Regarding servodrive technology in machines, the world has two big players: Siemens and Rockwell Automation. In the past KHS packaging machines from Kleve were mostly equipped with a hybrid system, in which the programmable logic controller (PLC) and visualization were either from Siemens or Rockwell and Indramat motors from Bosch Rexroth were used as standard for the servotechnology.
In the course of further technical development and standardization KHS then decided to opt for PLCs and Simotion D from Siemens for the future, especially as the series of Bosch Rexroth Indramat servodrives had been discontinued and replaced by a new product range. Siemens technology is not accepted everywhere in the world, however, explains Karl-Heinz Klumpe, packaging product manager for KHS in Kleve. “We’ve always said that we can’t manage with this alone. We thus had to develop an equivalent, purely American system specially for the North American market, which is dominated by Rockwell Automation, in order to continue to be 100% competitive here as well and satisfy the demands of our customers.”
It’s a known fact that Americans like to buy American technology best – not least since the US military megadeal on the procurement of tanker aircraft a few years ago when European aircraft manufacturer Airbus lost to American rival Boeing in a spectacular bidders’ war. It’s understandable that not only American politicians but also US companies prefer to buy inland products – all of them united by the worry over local jobs.
There’s another aspect to this, too. The growing trend towards standardization not only affects customers but also KHS, as Klumpe emphasizes. “Lots of big companies are now running standardization programs to cut costs by producing systems in number and to reduce warehousing. Just imagine that every system provider would work with its own control system and drive technology. And of course a customer specification can be implemented for each individual machine should the necessity arise. In the long term, however, it’s more economical to offer the two systems which have the greatest acceptance worldwide straight off.”
This is just what KHS has done on its own initiative, states Christopher Stuhlmann, head of the Packaging Technology Product Center in Kleve. “For us it was important to close this niche – which we had to date only exploited in individual cases at the customer’s request – by producing a standard. We can now service practically any request worldwide with our systems because we supply two respectively universal systems with components from the two leading manufacturers.” This means that in practice servodrives of the latest Rockwell Kinetix 5700 generation and the Siemens Simotion D series are used which both have an availability of well over ten years and thus provide a long-term perspective.
“About half of our customers will demand the Rockwell system from us in the future.”
A great amount of time and personal effort have gone into this new system, Karl-Heinz Klumpe tells us. “No less than four electrical design engineers and software developers spent about a year working on this development. We had to transfer the KHS ClearLine HMI to the Rockwell system and make it compatible. In doing so we were confronted with another software and a different programming environment. It’s like imagining you’ve just programmed an extensive app for the iOS operating system and now have to adapt this for Android. In both cases we’re dealing with two completely different development environments.” From KHS’ point of view there is no alternative. “About half of our customers will demand this of us in the future – if they’re not already doing so.”

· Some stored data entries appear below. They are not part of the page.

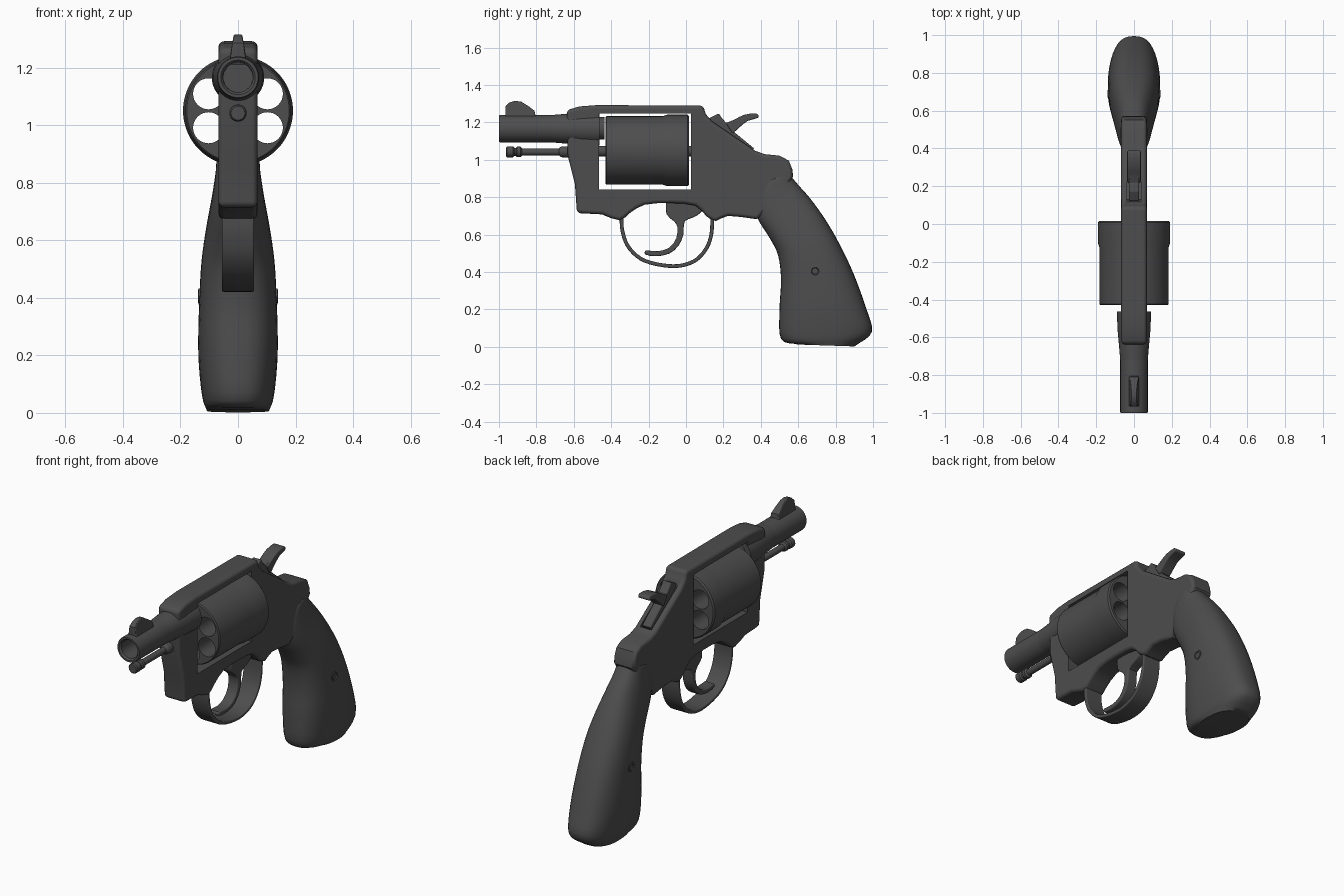
import bpy, bmesh, math
from mathutils import Vector

steel = bpy.data.materials.new("dark_steel")
steel.diffuse_color = (0.075, 0.075, 0.075, 1)


def loft(name, rings):
    """Skin closed rings of equal length and cap both ends."""
    bm = bmesh.new()
    vs = [[bm.verts.new(p) for p in r] for r in rings]
    n = len(rings[0])
    for a, b in zip(vs, vs[1:]):
        for i in range(n):
            j = (i + 1) % n
            bm.faces.new((a[i], a[j], b[j], b[i]))
    bm.faces.new(vs[0][::-1])
    bm.faces.new(vs[-1])
    bmesh.ops.recalc_face_normals(bm, faces=bm.faces)
    me = bpy.data.meshes.new(name)
    bm.to_mesh(me)
    bm.free()
    ob = bpy.data.objects.new(name, me)
    bpy.context.collection.objects.link(ob)
    me.materials.append(steel)
    return ob


def apply(ob, kind, **settings):
    m = ob.modifiers.new(kind, kind)
    for k, v in settings.items():
        setattr(m, k, v)
    bpy.context.view_layer.objects.active = ob
    bpy.ops.object.modifier_apply(modifier=m.name)


def prism(name, pts, hw, bevel=0.0):
    """Side outline (y, z) extruded to x = -hw..hw, edges rounded."""
    ob = loft(name, [[(x, y, z) for y, z in pts] for x in (-hw, hw)])
    if bevel:
        apply(ob, 'BEVEL', width=bevel, segments=3, limit_method='ANGLE',
              angle_limit=math.radians(60), use_clamp_overlap=True)
    return ob


def lathe(name, prof, zc, xc=0.0, n=48):
    """Turned part about an axis along y; profile is (radius, y)."""
    return loft(name, [[(xc + r * math.cos(2 * math.pi * i / n), y,
                         zc + r * math.sin(2 * math.pi * i / n))
                        for i in range(n)] for r, y in prof])


def cut(ob, cutter):
    apply(ob, 'BOOLEAN', object=cutter, operation='DIFFERENCE', solver='EXACT')
    bpy.data.objects.remove(cutter)


def smooth(pts, sub=4):
    """Catmull-Rom interpolation of an open list of tuples."""
    P = [Vector(p) for p in pts]
    P = [P[0] * 2 - P[1]] + P + [P[-1] * 2 - P[-2]]
    out = []
    for a, b, c, d in zip(P, P[1:], P[2:], P[3:]):
        for k in range(sub):
            t = k / sub
            out.append(0.5 * (2 * b + (c - a) * t + (2 * a - 5 * b + 4 * c - d) * t * t
                              + (3 * b - a - 3 * c + d) * t ** 3))
    return [tuple(v) for v in out + [P[-2]]]


# frame: side outline, cylinder window and hammer slot
under = smooth([(0.38, 0.682), (0.225, 0.7), (0.16, 0.672), (0.107, 0.7), (0.05, 0.755),
                (-0.08, 0.768), (-0.22, 0.76), (-0.3, 0.715), (-0.355, 0.676), (-0.45, 0.708)], 2)
frame = prism("frame", [(-0.583, 0.715), (-0.594, 0.87), (-0.632, 1.02), (-0.638, 1.265),
                        (-0.57, 1.285), (-0.48, 1.292), (0.092, 1.29), (0.105, 1.245),
                        (0.14, 1.205), (0.37, 1.048), (0.42, 1.03), (0.5, 1.022), (0.55, 0.995),
                        (0.568, 0.95), (0.573, 0.91), (0.5, 0.8)] + under, 0.068, 0.02)
cut(frame, prism("window_cutter", [(-0.465, 0.842), (0.027, 0.842), (0.027, 1.248),
                                   (-0.465, 1.248)], 0.3))
cut(frame, prism("slot_cutter", [(0.118, 1.27), (0.13, 1.14), (0.34, 1.0), (0.39, 1.09)], 0.036))

# barrel with bore, thick root and rear cone
lathe("barrel", [(0.05, -0.55), (0.052, -0.99), (0.06, -1), (0.07, -1), (0.073, -0.994),
                 (0.073, -0.6)], 1.166)
lathe("barrel_root", [(0.073, -0.72), (0.078, -0.66), (0.087, -0.56), (0.091, -0.462)], 1.166)
lathe("barrel_rear_cone", [(0.06, -0.48), (0.06, -0.436)], 1.168)

# front sight, narrowing upward
sight = prism("front_sight", [(-0.965, 1.21), (-0.965, 1.285), (-0.945, 1.305), (-0.915, 1.315),
                              (-0.88, 1.31), (-0.84, 1.285), (-0.81, 1.262), (-0.8, 1.21)],
              0.029, 0.006)
for v in sight.data.vertices:
    v.co.x *= 1 - 0.5 * max(0, (v.co.z - 1.235) / 0.08)

# cylinder with six through chambers, rear band and axle
cyl = lathe("cylinder", [(0.178, -0.43), (0.183, -0.424), (0.183, -0.125), (0.191, -0.1),
                         (0.191, 0.008), (0.184, 0.016)], 1.05, n=72)
for i in range(6):
    a = math.radians(30 + 60 * i)
    cut(cyl, lathe("chamber_cutter", [(0.054, -0.6), (0.054, 0.2)],
                   1.05 + 0.118 * math.sin(a), 0.118 * math.cos(a), 32))
lathe("cylinder_axle", [(0.028, -0.48), (0.028, 0.04)], 1.046, n=24)

# ejector rod with grooved head and collar
lathe("ejector_rod", [(0.024, -0.962), (0.029, -0.956), (0.029, -0.925), (0.022, -0.918),
                      (0.022, -0.91), (0.028, -0.904), (0.028, -0.884), (0.018, -0.876),
                      (0.018, -0.68), (0.026, -0.672), (0.03, -0.66), (0.03, -0.6)], 1.042, n=24)

# trigger guard: flat strip following a curved path
path = smooth([(-0.345, 0.71), (-0.34, 0.62), (-0.305, 0.53), (-0.22, 0.46), (-0.07, 0.431),
               (0.04, 0.456), (0.105, 0.52), (0.135, 0.6), (0.142, 0.71)], 5)
outer, inner = [], []
for i, p in enumerate(path):
    d = (Vector(path[min(i + 1, len(path) - 1)]) - Vector(path[max(i - 1, 0)])).normalized()
    nrm = Vector((d.y, -d.x)) * 0.01
    outer.append(tuple(Vector(p) + nrm))
    inner.append(tuple(Vector(p) - nrm))
prism("trigger_guard", outer + inner[::-1], 0.056, 0.006)

# trigger
prism("trigger", smooth([(-0.105, 0.79), (-0.105, 0.71), (-0.065, 0.672), (-0.046, 0.64),
                         (-0.052, 0.58), (-0.09, 0.53), (-0.15, 0.511), (-0.215, 0.515),
                         (-0.217, 0.493), (-0.16, 0.484), (-0.09, 0.498), (-0.04, 0.54),
                         (-0.014, 0.6), (-0.008, 0.67), (0.04, 0.692), (0.085, 0.725),
                         (0.09, 0.79)], 2), 0.032, 0.007)

# hammer body and wider thumb spur
prism("hammer", [(0.122, 1.222), (0.175, 1.248), (0.19, 1.225), (0.215, 1.197), (0.26, 1.215),
                 (0.29, 1.185), (0.255, 1.15), (0.365, 1.06), (0.33, 1.02), (0.14, 1.14)],
      0.027, 0.006)
prism("hammer_spur", smooth([(0.215, 1.192), (0.26, 1.215), (0.31, 1.24), (0.375, 1.248),
                             (0.388, 1.225), (0.33, 1.208), (0.285, 1.172), (0.25, 1.14)], 2),
      0.036, 0.008)

# grip: lofted rounded sections (front y, z, back y, z, half width)
sections = [(0.6, 0.012, 0.9, 0.002, 0.108), (0.508, 0.042, 0.993, 0.078, 0.125),
            (0.5, 0.2, 0.962, 0.21, 0.138), (0.508, 0.36, 0.892, 0.4, 0.135),
            (0.492, 0.49, 0.815, 0.56, 0.127), (0.448, 0.58, 0.745, 0.68, 0.112),
            (0.382, 0.69, 0.668, 0.788, 0.092), (0.366, 0.79, 0.605, 0.86, 0.079),
            (0.4, 0.87, 0.57, 0.9, 0.074), (0.45, 0.9, 0.552, 0.912, 0.07)]


def spow(v, e=0.8):
    return math.copysign(abs(v) ** e, v)


rings = []
for fy, fz, by, bz, hw in smooth(sections, 4):
    ring = []
    for i in range(40):
        t = 2 * math.pi * i / 40
        c = spow(math.cos(t)) / 2
        ring.append((hw * spow(math.sin(t)), (fy + by) / 2 + c * (by - fy),
                     max(0, (fz + bz) / 2 + c * (bz - fz))))
    rings.append(ring)
loft("grip", rings)

# grip screw through both sides
screw = [[(x, 0.69 + r * math.cos(i * math.pi / 12), 0.405 + r * math.sin(i * math.pi / 12))
          for i in range(24)]
         for x, r in ((-0.134, 0.016), (-0.139, 0.02), (-0.137, 0.028), (0.137, 0.028),
                      (0.139, 0.02), (0.134, 0.016))]
loft("grip_screw", screw)

# shading
for ob in bpy.context.scene.objects:
    ob.select_set(True)
    bpy.context.view_layer.objects.active = ob
bpy.ops.object.shade_smooth_by_angle(angle=math.radians(38))
for ob in bpy.context.scene.objects:
    ob.modifiers.new("normals", 'WEIGHTED_NORMAL').keep_sharp = True
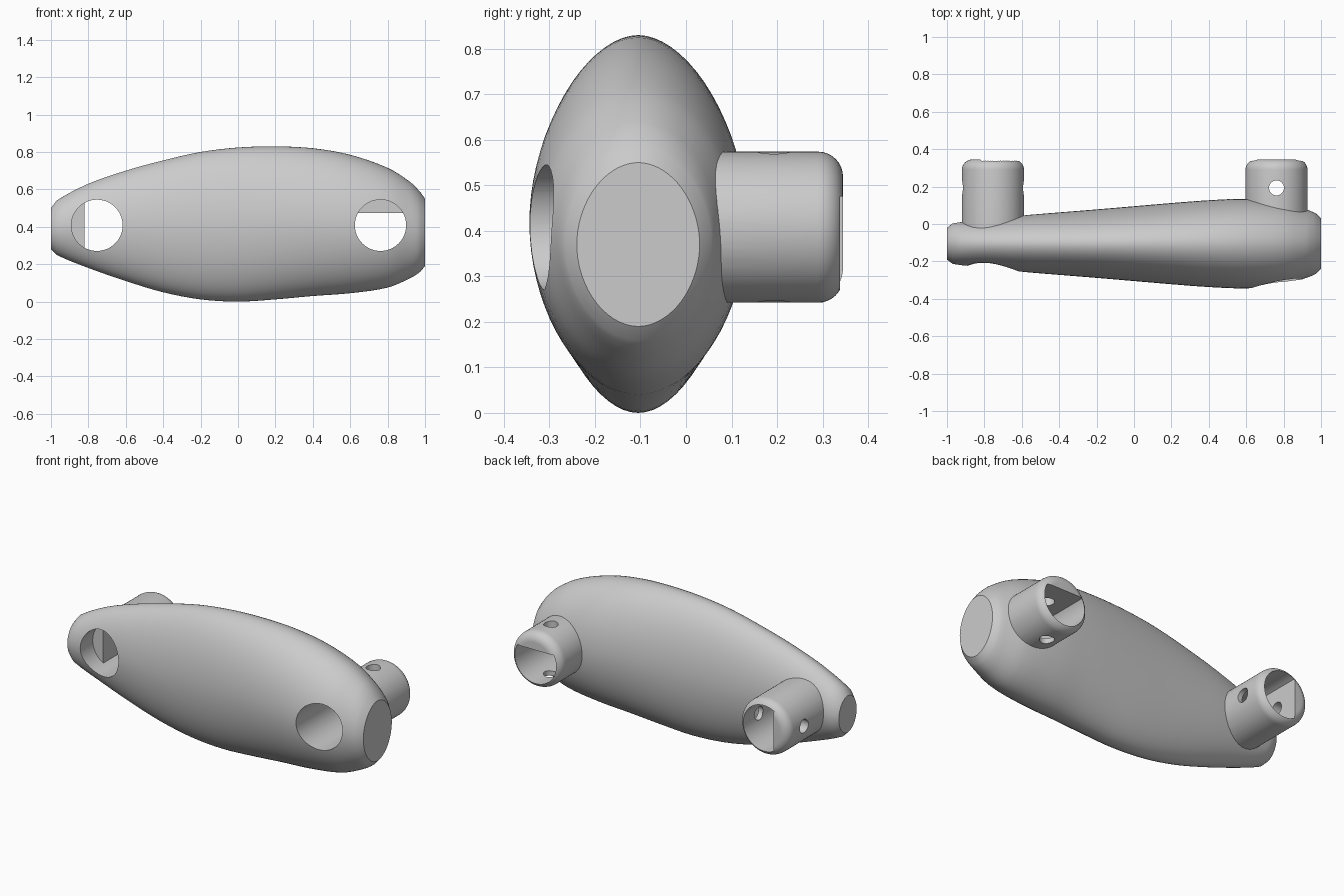
import bpy
import bmesh
from math import cos, sin, pi, radians
from mathutils import Vector

cube = bpy.data.objects.get("Cube")
if cube:
    bpy.data.objects.remove(cube, do_unlink=True)

MID_Y, BORE_Z = -0.105, 0.408
BORE_R, BOSS_R = 0.137, 0.166
BOSS_END, ROUND = 0.345, 0.055

grey = bpy.data.materials.new("plain_grey")
grey.use_nodes = True
grey.diffuse_color = (0.6, 0.6, 0.6, 1)
grey.node_tree.nodes["Principled BSDF"].inputs["Base Color"].default_value = (0.6, 0.6, 0.6, 1)


def loft(name, rings):
    """Skin a list of closed rings and cap both ends."""
    bm = bmesh.new()
    rows = [[bm.verts.new(p) for p in ring] for ring in rings]
    for a, b in zip(rows, rows[1:]):
        for i in range(len(a)):
            j = (i + 1) % len(a)
            bm.faces.new((a[i], a[j], b[j], b[i]))
    bm.faces.new(rows[0])
    bm.faces.new(rows[-1])
    bmesh.ops.recalc_face_normals(bm, faces=bm.faces)
    mesh = bpy.data.meshes.new(name)
    bm.to_mesh(mesh)
    bm.free()
    mesh.materials.append(grey)
    obj = bpy.data.objects.new(name, mesh)
    bpy.context.collection.objects.link(obj)
    return obj


def combine(target, other, operation):
    """Apply a boolean and remove the helper."""
    mod = target.modifiers.new("boolean", 'BOOLEAN')
    mod.object, mod.operation, mod.solver = other, operation, 'EXACT'
    bpy.context.view_layer.objects.active = target
    bpy.ops.object.modifier_apply(modifier=mod.name)
    bpy.data.objects.remove(other, do_unlink=True)


def arc(x, r, start, end, n, y):
    """Points on a circle about the bore axis, angles in degrees."""
    angles = [radians(start + (end - start) * i / n) for i in range(n + 1)]
    return [Vector((x + r * cos(a), y, BORE_Z + r * sin(a))) for a in angles]


def prism(name, points, y0, y1):
    return loft(name, [[(p.x, y, p.z) for p in points] for y in (y0, y1)])


# Body stations: x, bottom, top, half depth
stations = [
    (-1.0, 0.28, 0.50, 0.085), (-0.97, 0.25, 0.54, 0.108), (-0.8, 0.18, 0.63, 0.126),
    (-0.6, 0.11, 0.70, 0.15), (-0.4, 0.05, 0.755, 0.167), (-0.2, 0.012, 0.80, 0.183),
    (0.0, 0.0, 0.824, 0.2), (0.2, 0.012, 0.83, 0.217), (0.4, 0.03, 0.82, 0.232),
    (0.6, 0.045, 0.785, 0.239), (0.8, 0.075, 0.715, 0.222), (0.92, 0.125, 0.64, 0.183),
    (0.975, 0.16, 0.585, 0.16), (1.0, 0.19, 0.55, 0.135)]


def smooth_stations(rows, steps):
    """Cubic curve through the stations, using x as the parameter."""
    rows = [Vector(r) for r in rows]
    last = len(rows) - 1
    slopes = []
    for i in range(last + 1):
        a, b = rows[max(i - 1, 0)], rows[min(i + 1, last)]
        slopes.append((b - a) / (b[0] - a[0]))
    out = []
    for i in range(1, last - 1):
        a, b = rows[i], rows[i + 1]
        h = b[0] - a[0]
        for s in range(steps):
            t = s / steps
            out.append(a * (2*t**3 - 3*t*t + 1) + b * (3*t*t - 2*t**3)
                       + slopes[i] * h * (t**3 - 2*t*t + t) + slopes[i + 1] * h * (t**3 - t*t))
    return [rows[0]] + out + [rows[-2], rows[-1]]


def section(x, bottom, top, half):
    """Slightly pointed oval across the body."""
    ring = []
    for i in range(72):
        c, s = cos(2 * pi * i / 72), sin(2 * pi * i / 72)
        power = 2 / 1.92
        y = half * abs(c) ** power * (1 if c > 0 else -1)
        z = (top - bottom) / 2 * abs(s) ** power * (1 if s > 0 else -1)
        ring.append((x, MID_Y + y, (top + bottom) / 2 + z))
    return ring


body = loft("handle_body", [section(*s) for s in smooth_stations(stations, 4)])

# Bosses with rounded ends; each bore opens toward one side behind the mid plane
for x, facing in ((-0.754, 0), (0.762, -90)):
    profile = [(BOSS_R, -0.07), (BOSS_R, BOSS_END - ROUND)]
    for i in range(1, 9):
        a = i * pi / 16
        profile.append((BOSS_R - ROUND + ROUND * cos(a), BOSS_END - ROUND + ROUND * sin(a)))
    boss = loft("boss", [arc(x, r, 0, 354.375, 63, y) for r, y in profile])
    combine(body, boss, 'UNION')

    # Through opening, then the remaining wedge at the front only
    half = 119.3
    opening = arc(x, BORE_R, facing - half, facing + half, 48, 0)
    combine(body, prism("bore_cutter", opening, -0.6, 0.6), 'DIFFERENCE')
    wedge = arc(x, BORE_R, facing + half, facing + 360 - half, 24, 0)
    wedge.append(Vector((x, 0, BORE_Z)))
    combine(body, prism("counterbore_cutter", wedge, -0.6, MID_Y), 'DIFFERENCE')

    # Cross pin hole, along the direction the bore opens
    turn = (0, pi / 2, 0) if facing == 0 else (0, 0, 0)
    bpy.ops.mesh.primitive_cylinder_add(vertices=32, radius=0.04, depth=0.5,
                                        location=(x, 0.193, BORE_Z), rotation=turn)
    combine(body, bpy.context.object, 'DIFFERENCE')

bpy.ops.object.select_all(action='DESELECT')
body.select_set(True)
bpy.context.view_layer.objects.active = body
bpy.ops.object.shade_smooth_by_angle(angle=radians(30))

Incidentally, the Rockwell setup is by no means limited to KHS packaging machines. A similar model for filling machines has existed since 2008 – firstly, because most of the plant engineering for the American market is built at the KHS production site in Waukesha in Wisconsin, USA, and secondly, because there was a market demand for this very early on. The packaging and filling technology is united on one front, however: there is little difference in the functional aspects of the two control systems, as both Klumpe and his colleague Ingolf Betz, head of Electrical Engineering/Commissioning at the Filling Technology Product Center, point out.